The new tax law included changes for 2018 that will affect how much you can save for retirement.
However, unlike much of the rest of the bill, these changes are positive, raising the contribution level limits and giving workers a leg up on their savings plans.
Here are five changes The Motley Fool has highlighted that workers should act on this year.
The more, and the earlier, employees can set aside now, the lower their worry level will be come retirement:
401(k) contribution limits: $18,500
In 2018 the maximum contribution limit for 401(k)s rises to $18,500 (up from 2017′s $18,000)
Catch-up contributions for ages 50 and over: $6,000 (no change from 2017)
Roth IRA income limits: $135,000/$199,000
Those who contribute to Roth IRAs aren’t allowed to do so if their income exceeds a certain level. Last year the income limit for contributing was $133,000 for single or head of household.
And while the amount you can contribute to the account hasn’t gone up ($5,500 for those under 50, $6,500 for those 50 and older), the income limits that keep you from doing so have:
In 2018, the ability to contribute to a Roth will be phased out over the annual income range of $120,000–$135,000 for 2018. Based on where your income falls within that range, you’ll only be able to make a partial contribution.
Married taxpayers filing jointly — $189,000–$199,000 in income.
Married taxpayers filing separately — still $0–$10,000.
IRA deduction limits: $73,000/$121,000/$199,000
Single taxpayers with a workplace retirement plan get phased out of IRAs if they make $63,000–$73,000 (up from $62,000–$72,000).
Married couples who file jointly, where the IRA contributor is covered by a workplace plan, get phased out at $101,000–$121,000 (up from $99,000–$119,000).
Couples in which the individual contributor is not covered by a plan but their spouse is will see the income phaseout range rise to $189,000–$199,000 (up from $186,000–$196,000).
Saver’s Credit income limits: $63,000/$47,250/$31,500
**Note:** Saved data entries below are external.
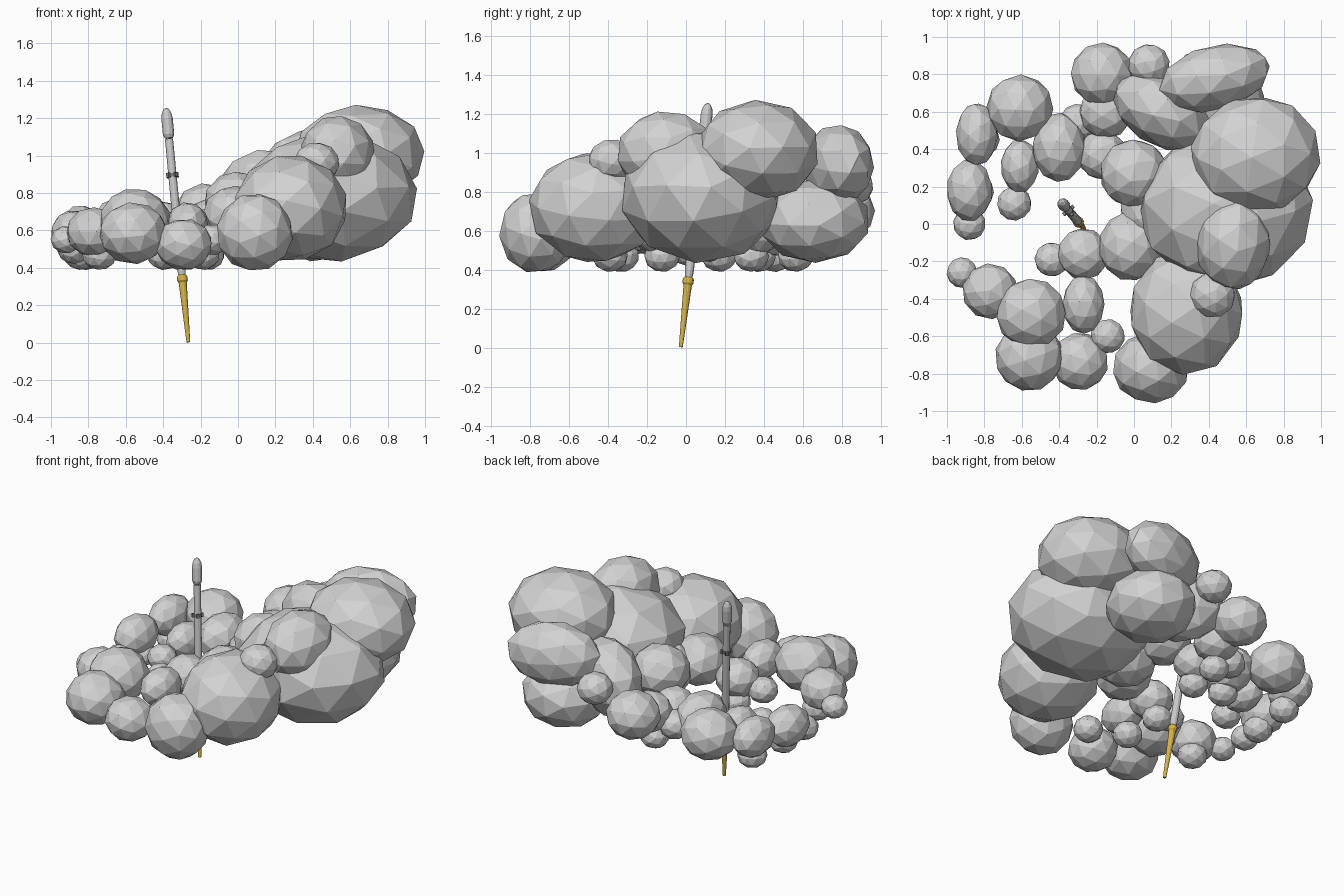
import bpy, bmesh, math, random
from mathutils import Vector, Matrix, Euler

if "Cube" in bpy.data.objects:
    bpy.data.objects.remove(bpy.data.objects["Cube"])

random.seed(4)


def material(name, rgb):
    m = bpy.data.materials.new(name)
    m.diffuse_color = (*rgb, 1)
    m.use_nodes = True
    m.node_tree.nodes["Principled BSDF"].inputs["Base Color"].default_value = m.diffuse_color
    return m


SMOKE = material("smoke grey", (0.65, 0.65, 0.65))
HULL = material("hull grey", (0.60, 0.60, 0.61))
DARK = material("dark grey", (0.20, 0.20, 0.21))
FLAME = material("flame gold", (0.68, 0.46, 0.07))


def finish(bm, name, mat):
    bmesh.ops.recalc_face_normals(bm, faces=bm.faces)
    me = bpy.data.meshes.new(name)
    bm.to_mesh(me)
    bm.free()
    me.materials.append(mat)
    ob = bpy.data.objects.new(name, me)
    bpy.context.collection.objects.link(ob)
    return ob


def puff(name, x, y, z, rx, ry, rz, turn=0):
    """Low-poly smoke ball, squashed to the given radii, turned about z."""
    bm = bmesh.new()
    bmesh.ops.create_icosphere(bm, subdivisions=2, radius=1.03)
    spin = Euler([random.uniform(0, 6.28) for _ in range(3)]).to_matrix().to_4x4()
    m = (Matrix.Translation((x, y, z)) @ Matrix.Rotation(math.radians(turn), 4, 'Z')
         @ Matrix.Diagonal((rx, ry, rz, 1)) @ spin)
    bmesh.ops.transform(bm, matrix=m, verts=bm.verts)
    finish(bm, name, SMOKE)


# Large smoke masses on the right: centre, radii and optional turn
masses = [
    (0.65, 0.37, 1.01, 0.34, 0.31, 0.255),
    (0.49, 0.08, 0.78, 0.46, 0.41, 0.34),
    (0.28, -0.47, 0.72, 0.30, 0.33, 0.28),
    (0.09, -0.77, 0.59, 0.20, 0.185, 0.205),
    (0.53, -0.10, 1.00, 0.20, 0.25, 0.21),
    (0.43, 0.78, 0.94, 0.30, 0.17, 0.20, 14),
    (0.42, 0.66, 0.65, 0.27, 0.28, 0.21),
    (0.15, 0.60, 0.79, 0.28, 0.18, 0.24, -30),
]
for i, p in enumerate(masses):
    puff(f"smoke_mass_{i + 1}", *p)

# Smaller puffs around the launch gap: x, y, z, radius and optional stretch in y
ring = [
    (0.42, -0.38, 0.96, 0.12), (0.00, 0.27, 0.75, 0.18), (-0.02, -0.12, 0.68, 0.165, 1.1),
    (-0.17, 0.80, 0.70, 0.165), (-0.15, 0.60, 0.64, 0.14), (0.08, 0.85, 0.83, 0.11),
    (-0.27, -0.16, 0.61, 0.135), (-0.44, -0.19, 0.56, 0.09), (-0.27, -0.43, 0.63, 0.11, 1.4),
    (-0.55, -0.48, 0.655, 0.185), (-0.56, -0.71, 0.585, 0.18), (-0.29, -0.735, 0.525, 0.15),
    (-0.14, -0.60, 0.55, 0.09), (-0.77, -0.36, 0.59, 0.145), (-0.92, -0.26, 0.55, 0.08),
    (-0.88, 0.18, 0.58, 0.12, 1.35), (-0.88, 0, 0.5, 0.085), (-0.84, 0.48, 0.61, 0.11, 1.5),
    (-0.61, 0.62, 0.62, 0.175), (-0.40, 0.41, 0.61, 0.14, 1.3), (-0.61, 0.31, 0.57, 0.10, 1.4),
    (-0.64, 0.11, 0.52, 0.09), (-0.17, 0.37, 0.60, 0.13), (-0.30, 0.54, 0.57, 0.1),
    (0.12, 0.06, 0.66, 0.19),
]
for i, (x, y, z, r, *stretch) in enumerate(ring):
    ry = r * (stretch[0] if stretch else 1)
    puff(f"smoke_puff_{i + 1}", x, y, z, r, ry, 0.45 * (r + ry))
    # little lump tucked under the outer puffs, towards the gap
    if 0.10 < r < 0.15 and z < 0.65:
        d = Vector((-0.35 - x, 0.05 - y)).normalized() * 0.04
        puff(f"smoke_lump_{i + 1}", x + d.x, y + d.y, 0.47, 0.09, 0.09, 0.08)

# Leaning rocket axis, from the flame tip to the nose
BASE, TOP = Vector((-0.265, -0.027, 0.0)), Vector((-0.385, 0.113, 1.258))
AXIS = (TOP - BASE).normalized()
LEAN = Matrix.Translation(BASE) @ AXIS.to_track_quat('Z', 'Y').to_matrix().to_4x4()


def lathe(name, profile, mat, sides=12):
    """Turn (radius, height) points around the rocket axis, closing the ends."""
    bm = bmesh.new()
    rings = [[bm.verts.new((r * math.cos(2 * math.pi * k / sides),
                            r * math.sin(2 * math.pi * k / sides), h))
              for k in range(sides)] for r, h in profile]
    for a, b in zip(rings, rings[1:]):
        for k in range(sides):
            n = (k + 1) % sides
            bm.faces.new((a[k], a[n], b[n], b[k]))
    bm.faces.new(rings[0][::-1])
    bm.faces.new(rings[-1])
    bmesh.ops.transform(bm, matrix=LEAN, verts=bm.verts)
    return finish(bm, name, mat)


lathe("flame", [(0.010, 0.003), (0.013, 0.08), (0.022, 0.325),
                (0.029, 0.335), (0.029, 0.355), (0.022, 0.365)], FLAME)
lathe("rocket_body", [(0.020, 0.365), (0.024, 0.40), (0.022, 1.10)], HULL)
lathe("band", [(0.026, 0.895), (0.026, 0.915)], DARK)
lathe("nose_fairing", [(0.022, 1.105), (0.031, 1.125), (0.031, 1.21), (0.026, 1.24),
                       (0.016, 1.26), (0.005, 1.268)], HULL)

# Four small steering fins at the band
for k in range(4):
    bm = bmesh.new()
    bmesh.ops.create_cube(bm, size=1)
    m = (LEAN @ Matrix.Rotation(k * math.pi / 2, 4, 'Z')
         @ Matrix.Translation((0.030, 0, 0.905)) @ Matrix.Diagonal((0.012, 0.018, 0.025, 1)))
    bmesh.ops.transform(bm, matrix=m, verts=bm.verts)
    finish(bm, f"steering_fin_{k + 1}", DARK)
The Saver’s Credit, also known as the Retirement Savings Contributions Credit, may be claimed for making retirement savings contributions if you’re below certain income limits for the year.
This year those income limits have risen:
$63,000 for married-filing-jointly taxpayers (up from $61,500)
$47,250 for heads of household (up from $46,125)
$31,500 for single and married-filing-separately taxpayers (up from $30,750)
HSA contribution limits: $3,450/$6,900
Although people still don’t think of health savings accounts as potential retirement savings accounts, their triple-tax advantage makes them even better than 401(k)s and IRAs.
HSA contributions are tax deductible, there’s no tax on capital gains or dividends for money in the account and it’s tax-free on withdrawal if spent on qualified medical expenses.
And once you hit 65, that medical expense thing goes away and you can spend it on anything you want—although you’ll have to pay taxes on the withdrawals.
Here are the new HSA contribution limits for 2018:
$3,450 for self-only HSAs (up from $3,400)
$6,900 for family-coverage HSAs (up from $6,750)
Catch-up contributions for ages 55 and over: No increase